Sometimes I worry about my heart – is it too tender? Is it tenderized? She is not her brother, but she is here, and by virtue of being here, she gets slathered with all the love I feel for her and a lot of the love I feel for him as well. I didn’t get to make him happy, to coax smiles onto his face, to cuddle him close when he had bad dreams, to tell him about plans to leave the Easter Bunny a carrot. I can do these things for Dot, and it’s not just a joy, but a relief, somehow. I love Teddy, but there’s not much I can do with that love but remember and write and talk to him under my breath. So the active loving I get to do with Teddy’s little sister is shaded by the fact that there’s pent-up love behind it.

There’s pent-up love behind the small rejections and the dismissals and the toddler tantrums, too, though. I think sometimes that losing Teddy may have made me too sensitive, may have made it difficult to “suck it up” and be the grown up. Or maybe it’s this hard for everyone. I don’t know.

On twitter the other day, I caught the following tweet by Roger Ebert, of all people: “The death of a little girl. Sad beyond words.

Of course I clicked on the link. I had to. It itched at me like a scab wanting to be picked. I opened up the New Yorker article, scanned the title and then stopped in shock when I saw the byline. Aleksandar Hemon, who writes devastatingly bleak, uncompromising, beautiful stuff that I can only read if I psych myself up for months, was in graduate school with me in my other life as an English Lit scholar. We weren’t especially close, but we had classes together, commiserated over paper deadlines together, had some of the same friends. Everyone loved his wife.

During 2010, one of the best, if hardest, years of my life, he and his wife lost their baby girl. I feel strangely ashamed that I didn’t know even though I can’t think of any reason why I would have known. And as I read his words, still uncompromising and beautiful, what struck me most is how similar they are to the blogs I read. So many of the same questions – “And how do you step out of a moment like that? How do you leave your dead child behind and return to the vacant routines of whatever you might call your life?”

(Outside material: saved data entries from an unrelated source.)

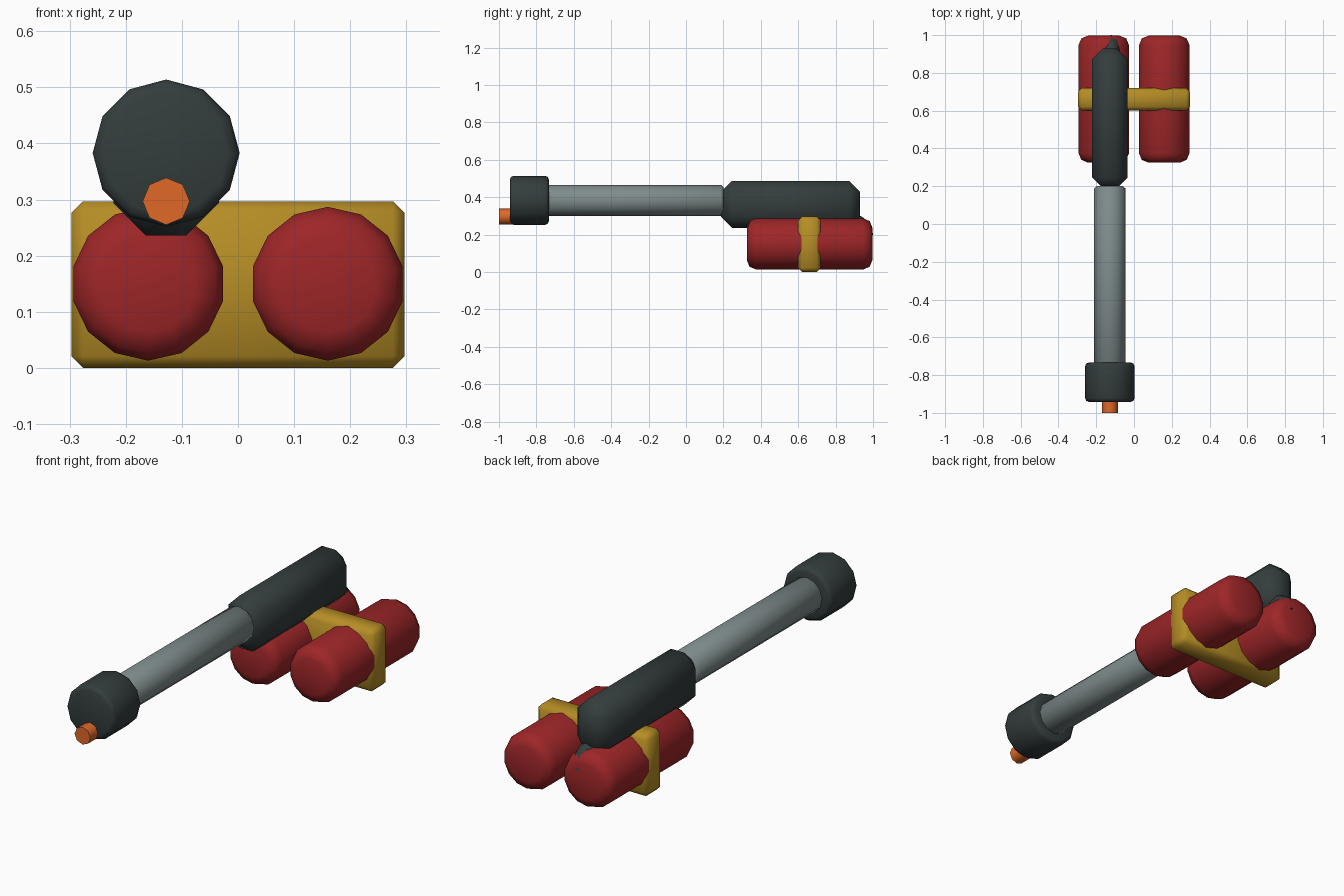
import bpy, bmesh, math
from mathutils import Matrix, Vector

if "Cube" in bpy.data.objects:
    bpy.data.objects.remove(bpy.data.objects["Cube"])


def material(name, rgb):
    m = bpy.data.materials.new(name)
    m.diffuse_color = (*rgb, 1)
    m.use_nodes = True
    m.node_tree.nodes["Principled BSDF"].inputs["Base Color"].default_value = m.diffuse_color
    return m


DARK = material("dark grey", (0.034, 0.046, 0.046))
STEEL = material("steel grey", (0.21, 0.26, 0.26))
RED = material("tank red", (0.34, 0.019, 0.021))
GOLD = material("strap gold", (0.47, 0.27, 0.019))
ORANGE = material("flame orange", (0.75, 0.14, 0.022))


def finish(name, bm, mat, bevel=0, segments=1):
    """Bevel the hard edges, smooth shade, and make the object."""
    if bevel:
        hard = [e for e in bm.edges if e.calc_face_angle(0) > math.radians(50)]
        bmesh.ops.bevel(bm, geom=hard, offset=bevel, segments=segments,
                        profile=0.5, affect='EDGES', clamp_overlap=True)
    bm.normal_update()
    for f in bm.faces:
        f.smooth = True
    for e in bm.edges:
        e.smooth = e.calc_face_angle(0) < math.radians(60)
    me = bpy.data.meshes.new(name)
    bm.to_mesh(me)
    bm.free()
    me.materials.append(mat)
    ob = bpy.data.objects.new(name, me)
    bpy.context.collection.objects.link(ob)
    return ob


def rod(name, x, z, r, y0, y1, sides, mat, bevel=0, segments=1):
    """Cylinder along y with a vertex at the top."""
    bm = bmesh.new()
    bmesh.ops.create_cone(bm, cap_ends=True, segments=sides,
                          radius1=r, radius2=r, depth=y1 - y0)
    # make sure one corner points up after the turn
    top = max(bm.verts, key=lambda v: v.co.y).co
    spin = Matrix.Rotation(math.pi / 2 - math.atan2(top.y, top.x), 4, 'Z')
    turn = Matrix.Rotation(math.pi / 2, 4, 'X')
    move = Matrix.Translation((x, (y0 + y1) / 2, z))
    bmesh.ops.transform(bm, matrix=move @ turn @ spin, verts=bm.verts)
    return finish(name, bm, mat, bevel, segments)


def box(name, lo, hi, mat, bevel):
    bm = bmesh.new()
    bmesh.ops.create_cube(bm, size=1)
    lo, hi = Vector(lo), Vector(hi)
    for v in bm.verts:
        v.co = (lo + hi) / 2 + v.co * (hi - lo)
    return finish(name, bm, mat, bevel)


GX = -0.128  # centre line of the gun

# gun: pilot light, nozzle, barrel, body
rod("pilot_light", GX, 0.297, 0.042, -1.0, -0.92, 8, ORANGE)
rod("nozzle", GX, 0.383, 0.131, -0.942, -0.733, 12, DARK, 0.02, 2)
rod("barrel", GX, 0.383, 0.083, -0.80, 0.20, 12, STEEL, 0.012)
box("body", (GX - 0.094, 0.188, 0.236), (GX + 0.094, 0.93, 0.487), DARK, 0.058)

# pair of fuel tanks and the strap around them
for side, x in (("left", -0.16), ("right", 0.16)):
    rod(side + "_tank", x, 0.15, 0.137, 0.325, 0.997, 14, RED, 0.05, 2)
box("strap", (-0.297, 0.60, 0), (0.297, 0.72, 0.297), GOLD, 0.021)

# short hose bending from the body into the left tank
cu = bpy.data.curves.new("hose", 'CURVE')
cu.dimensions = '3D'
cu.bevel_depth = 0.042
cu.bevel_resolution = 2
cu.use_fill_caps = True
path = [(0.84, 0.27), (0.92, 0.26), (0.95, 0.24), (0.96, 0.19)]
sp = cu.splines.new('POLY')
sp.points.add(len(path) - 1)
for p, (y, z) in zip(sp.points, path):
    p.co = (-0.12, y, z, 1)
sp.use_smooth = True
cu.materials.append(DARK)
hose = bpy.data.objects.new("hose", cu)
bpy.context.collection.objects.link(hose)
bpy.context.view_layer.objects.active = hose
hose.select_set(True)
bpy.ops.object.convert(target='MESH')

So many of the same hurts: “Without Isabel, Teri and I were left with oceans of love we could no longer dispense; we found ourselves with an excess of time that we used to devote to her; we had to live in a void that could be filled only by Isabel. Her indelible absence is now an organ in our bodies, whose sole function is a continuous secretion of sorrow.”

I hate it that someone else has to feel this way. Again. I especially hate it that someone from my past life, someone I liked, if distantly, had to go through a fight for his child’s life that ended in her death. I hate it that he and his wife had (and have) to live through the isolation and continual pain of that. I am grateful to him for writing about his daughter in a place many people can find, and I keep returning to the idea that, while so much of this essay is centered around isolation, so much of it felt like the words I see shared by so many grieving parents. This club no one wants to join – I both bless and curse the fact that I am not the only member, that I’m not the only person who knows all the different stabbing, throbbing hurts that come with the death of a child.

Maybe the knowledge of these particular kinds of hurts will be a strength as well as a weakness in my own parenting. Maybe my tenderized, desperate heart will be balanced by this fact: that no matter how much it hurts to endure my toddler’s scorn and fury over being made to wear pants, or how hard it is to take her rejections, none of this hurts even the smallest fraction as much as the ache of her brother’s absence. In the face of that I can almost welcome the barbs and punches that come with loving my living child.

Having said that, tomorrow she can stay in her pajamas as long as she wants.

If you want to read the New Yorker article and the link above isn’t working for you, you can find it here: It’s worth reading, though part of the reason it’s worth reading is that it’s intensely painful.